Simply put, it's House of The Dead 2 with fire hoses instead of guns. You and a friend grab a hold of the two fire hoses and put out fires as fast as you can. The quicker you put out a fire, the better. The hoses are adjustable, you can shoot focused, flooding streams or a lesser, more widespread flow. Like HotD2, there's bad voice acting and cut scenes in between certain areas which attempt to explain why you're doing all this. Unfortunately, the game doesn't come with a spotted dog or those cool red hats.
This is an odd little game where you drive around in a jeep and rope ostriches and stuff. I didn't see much of it, but the graphics looked nice. I'm thinking that a Dreamcast conversion is doubtful.
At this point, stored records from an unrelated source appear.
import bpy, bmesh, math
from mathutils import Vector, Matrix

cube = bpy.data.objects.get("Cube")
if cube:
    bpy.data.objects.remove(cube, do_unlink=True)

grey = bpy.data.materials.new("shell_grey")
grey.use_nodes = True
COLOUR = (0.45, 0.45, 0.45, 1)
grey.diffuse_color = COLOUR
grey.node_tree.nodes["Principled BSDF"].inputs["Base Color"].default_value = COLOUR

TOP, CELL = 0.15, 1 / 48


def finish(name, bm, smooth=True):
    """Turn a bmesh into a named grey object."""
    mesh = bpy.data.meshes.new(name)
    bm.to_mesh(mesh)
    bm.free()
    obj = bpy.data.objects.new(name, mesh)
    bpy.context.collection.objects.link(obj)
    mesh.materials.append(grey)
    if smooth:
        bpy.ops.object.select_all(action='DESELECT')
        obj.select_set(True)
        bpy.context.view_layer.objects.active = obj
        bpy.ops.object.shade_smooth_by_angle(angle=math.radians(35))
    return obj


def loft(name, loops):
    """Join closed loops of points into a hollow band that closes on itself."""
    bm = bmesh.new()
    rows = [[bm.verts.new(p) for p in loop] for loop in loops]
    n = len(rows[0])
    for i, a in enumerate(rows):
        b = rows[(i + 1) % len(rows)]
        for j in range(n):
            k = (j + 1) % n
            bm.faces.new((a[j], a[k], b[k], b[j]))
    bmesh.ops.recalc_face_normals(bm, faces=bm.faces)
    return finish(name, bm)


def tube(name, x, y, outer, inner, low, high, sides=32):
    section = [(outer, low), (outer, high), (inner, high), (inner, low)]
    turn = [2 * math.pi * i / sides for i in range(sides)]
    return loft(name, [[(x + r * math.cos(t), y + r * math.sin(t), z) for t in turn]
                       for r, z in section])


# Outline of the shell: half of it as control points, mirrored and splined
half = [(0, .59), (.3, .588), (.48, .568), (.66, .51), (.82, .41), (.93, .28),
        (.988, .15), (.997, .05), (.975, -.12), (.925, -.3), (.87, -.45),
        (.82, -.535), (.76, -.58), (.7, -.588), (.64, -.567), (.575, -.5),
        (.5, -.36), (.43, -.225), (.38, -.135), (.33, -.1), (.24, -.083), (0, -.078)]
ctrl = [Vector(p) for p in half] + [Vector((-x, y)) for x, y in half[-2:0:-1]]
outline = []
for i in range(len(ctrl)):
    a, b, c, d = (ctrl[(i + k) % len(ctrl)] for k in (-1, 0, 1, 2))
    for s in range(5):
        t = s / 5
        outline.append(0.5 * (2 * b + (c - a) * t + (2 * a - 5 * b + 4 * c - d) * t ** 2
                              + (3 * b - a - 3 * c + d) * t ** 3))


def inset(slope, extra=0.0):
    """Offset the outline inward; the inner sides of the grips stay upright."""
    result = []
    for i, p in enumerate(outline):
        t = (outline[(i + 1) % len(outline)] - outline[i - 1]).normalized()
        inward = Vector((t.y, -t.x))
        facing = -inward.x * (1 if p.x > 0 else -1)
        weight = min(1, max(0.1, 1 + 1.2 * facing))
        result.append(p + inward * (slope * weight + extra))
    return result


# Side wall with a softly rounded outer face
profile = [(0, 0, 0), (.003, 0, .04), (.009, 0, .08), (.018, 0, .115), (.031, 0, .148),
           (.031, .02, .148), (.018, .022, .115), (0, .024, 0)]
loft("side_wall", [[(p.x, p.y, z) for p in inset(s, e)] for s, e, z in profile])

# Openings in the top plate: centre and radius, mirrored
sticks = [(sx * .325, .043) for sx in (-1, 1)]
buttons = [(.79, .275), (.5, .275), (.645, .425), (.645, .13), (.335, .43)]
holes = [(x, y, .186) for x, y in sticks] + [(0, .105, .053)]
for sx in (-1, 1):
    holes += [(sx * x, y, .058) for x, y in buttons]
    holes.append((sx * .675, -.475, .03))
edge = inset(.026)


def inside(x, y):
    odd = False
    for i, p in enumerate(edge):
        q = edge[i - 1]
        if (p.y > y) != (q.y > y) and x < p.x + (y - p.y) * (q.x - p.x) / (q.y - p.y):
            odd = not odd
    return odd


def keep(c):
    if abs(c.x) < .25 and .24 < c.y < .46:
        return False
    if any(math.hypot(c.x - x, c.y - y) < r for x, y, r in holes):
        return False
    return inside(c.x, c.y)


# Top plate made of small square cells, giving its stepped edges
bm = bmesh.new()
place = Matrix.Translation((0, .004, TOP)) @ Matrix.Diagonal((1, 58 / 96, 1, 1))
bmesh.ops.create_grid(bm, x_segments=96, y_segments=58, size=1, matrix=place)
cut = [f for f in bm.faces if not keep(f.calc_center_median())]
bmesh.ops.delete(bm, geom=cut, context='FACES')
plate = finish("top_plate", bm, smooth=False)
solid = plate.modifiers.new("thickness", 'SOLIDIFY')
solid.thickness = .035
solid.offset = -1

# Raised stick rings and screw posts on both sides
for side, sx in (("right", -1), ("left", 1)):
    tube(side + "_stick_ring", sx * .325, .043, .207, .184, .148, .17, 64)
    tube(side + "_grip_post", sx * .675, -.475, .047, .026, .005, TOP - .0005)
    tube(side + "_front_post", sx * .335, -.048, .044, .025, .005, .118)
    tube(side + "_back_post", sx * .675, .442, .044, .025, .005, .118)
Sega Marine Fishing
Basically an improved version of Sega Bass Fishing with more kinds of fish, better graphics, and more interesting environments. Gameplay is almost exactly the same as Bass Fishing, except the arcade machine's fishing reel makes it seem a bit more realistic.
Next: Sierra, TH*Q, and Ubi Soft